Content starts

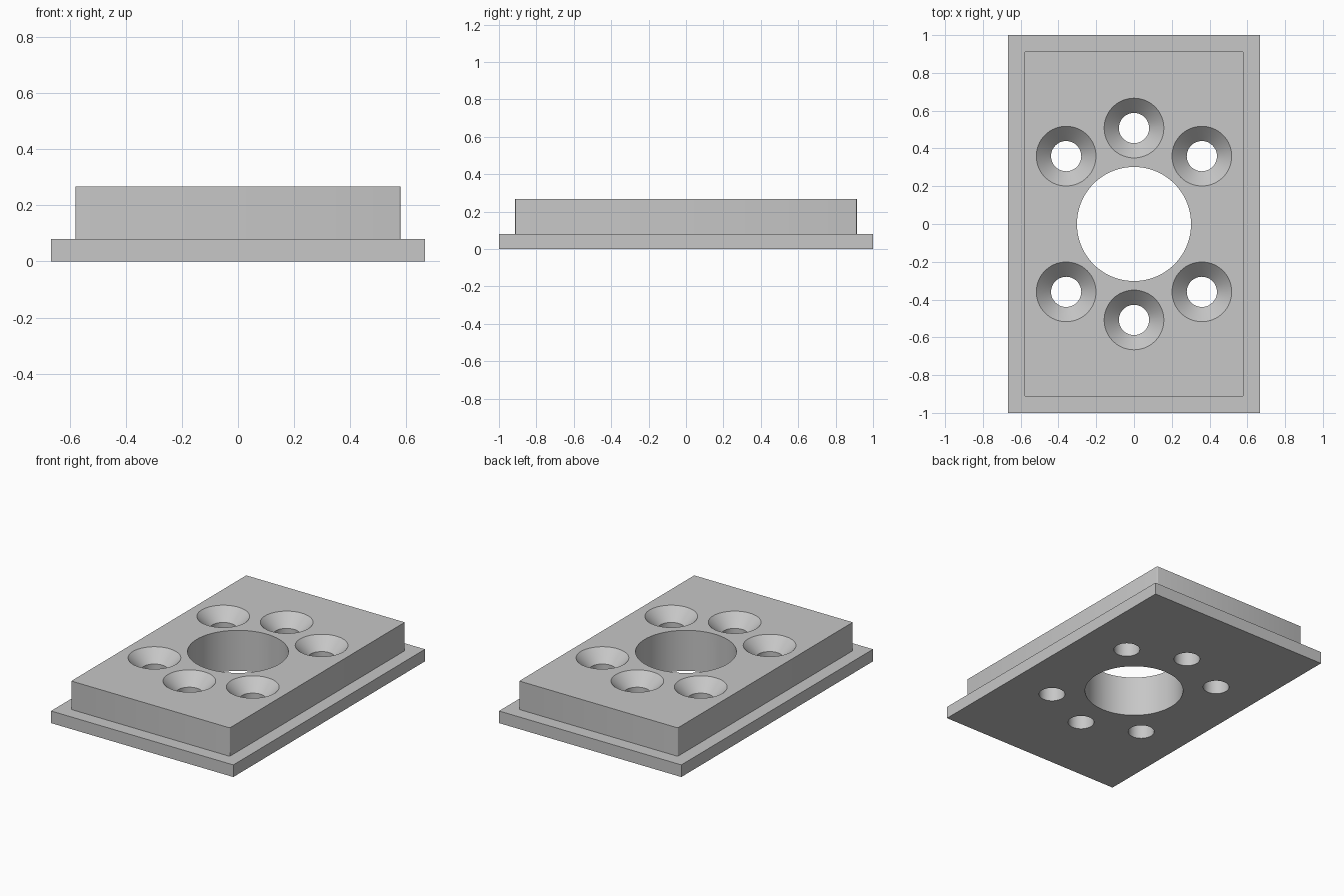
import bpy
import bmesh
import math
from mathutils import Matrix, Vector

cube = bpy.data.objects.get("Cube")
if cube:
    bpy.data.objects.remove(cube, do_unlink=True)

PLATE_H, TOP = 0.08, 0.268      # flange thickness, overall height
BORE_R = 0.302                  # central bore
RING_R, HOLE_R, SINK_R = 0.508, 0.08, 0.158

grey = bpy.data.materials.new("machined_grey")
grey.use_nodes = True
colour = (0.57, 0.57, 0.57, 1)
grey.diffuse_color = colour
grey.node_tree.nodes["Principled BSDF"].inputs["Base Color"].default_value = colour


def make_object(name, bm):
    bmesh.ops.recalc_face_normals(bm, faces=bm.faces)
    mesh = bpy.data.meshes.new(name)
    bm.to_mesh(mesh)
    bm.free()
    mesh.materials.append(grey)
    obj = bpy.data.objects.new(name, mesh)
    bpy.context.collection.objects.link(obj)
    return obj


def box(name, half_x, half_y, z0, z1, fillet=0):
    bm = bmesh.new()
    size = Matrix.Diagonal((2 * half_x, 2 * half_y, z1 - z0, 1))
    bmesh.ops.create_cube(bm, size=1, matrix=Matrix.Translation((0, 0, (z0 + z1) / 2)) @ size)
    if fillet:
        upright = [e for e in bm.edges if abs(e.verts[0].co.z - e.verts[1].co.z) > 0.01]
        bmesh.ops.bevel(bm, geom=upright, offset=fillet, segments=3, profile=0.5, affect='EDGES')
    return make_object(name, bm)


def lathe(bm, centre, profile, sides):
    """Closed solid from rings of (radius, height) around a vertical axis."""
    rings = []
    for r, z in profile:
        rings.append([bm.verts.new(Vector((centre[0] + r * math.cos(a), centre[1] + r * math.sin(a), z)))
                      for a in (math.tau * i / sides for i in range(sides))])
    for low, high in zip(rings, rings[1:]):
        for i in range(sides):
            j = (i + 1) % sides
            bm.faces.new((low[i], low[j], high[j], high[i]))
    bm.faces.new(rings[0][::-1])
    bm.faces.new(rings[-1])


def combine(target, tool, operation):
    mod = target.modifiers.new(operation.lower(), 'BOOLEAN')
    mod.operation = operation
    mod.solver = 'EXACT'
    mod.object = tool
    bpy.context.view_layer.objects.active = target
    bpy.ops.object.modifier_apply(modifier=mod.name)
    bpy.data.objects.remove(tool, do_unlink=True)


# Thin flange with a raised block on top, joined into one solid
body = box("flanged_mounting_plate", 0.666, 1, 0, PLATE_H)
block = box("raised_block", 0.579, 0.913, PLATE_H / 2, TOP, fillet=0.006)
combine(body, block, 'UNION')

# Central bore and two arcs of three countersunk screw holes
bm = bmesh.new()
lathe(bm, (0, 0), [(BORE_R, -0.1), (BORE_R, TOP + 0.1)], 96)
sink = SINK_R - HOLE_R
screw = [(HOLE_R, -0.1), (HOLE_R, TOP - sink), (SINK_R, TOP), (SINK_R, TOP + 0.1)]
for side in (1, -1):
    for degrees in (45, 90, 135):
        a = math.radians(degrees * side)
        lathe(bm, (RING_R * math.cos(a), RING_R * math.sin(a)), screw, 64)
cutters = make_object("hole_cutters", bm)
cutters.hide_render = True
combine(body, cutters, 'DIFFERENCE')

# Smooth hole walls, crisp edges
bpy.ops.object.select_all(action='DESELECT')
body.select_set(True)
bpy.context.view_layer.objects.active = body
bpy.ops.object.shade_smooth_by_angle(angle=math.radians(31))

Content ends

> _Exercise description_:
Using the listing above, copy exactly the line that contains "bm.faces.new((low[i], low[j], high[j], high[i]))", the line that contains "1, 0, PLATE_H)", and each line that falls between them.

> _Response_:
            bm.faces.new((low[i], low[j], high[j], high[i]))
    bm.faces.new(rings[0][::-1])
    bm.faces.new(rings[-1])


def combine(target, tool, operation):
    mod = target.modifiers.new(operation.lower(), 'BOOLEAN')
    mod.operation = operation
    mod.solver = 'EXACT'
    mod.object = tool
    bpy.context.view_layer.objects.active = target
    bpy.ops.object.modifier_apply(modifier=mod.name)
    bpy.data.objects.remove(tool, do_unlink=True)


# Thin flange with a raised block on top, joined into one solid
body = box("flanged_mounting_plate", 0.666, 1, 0, PLATE_H)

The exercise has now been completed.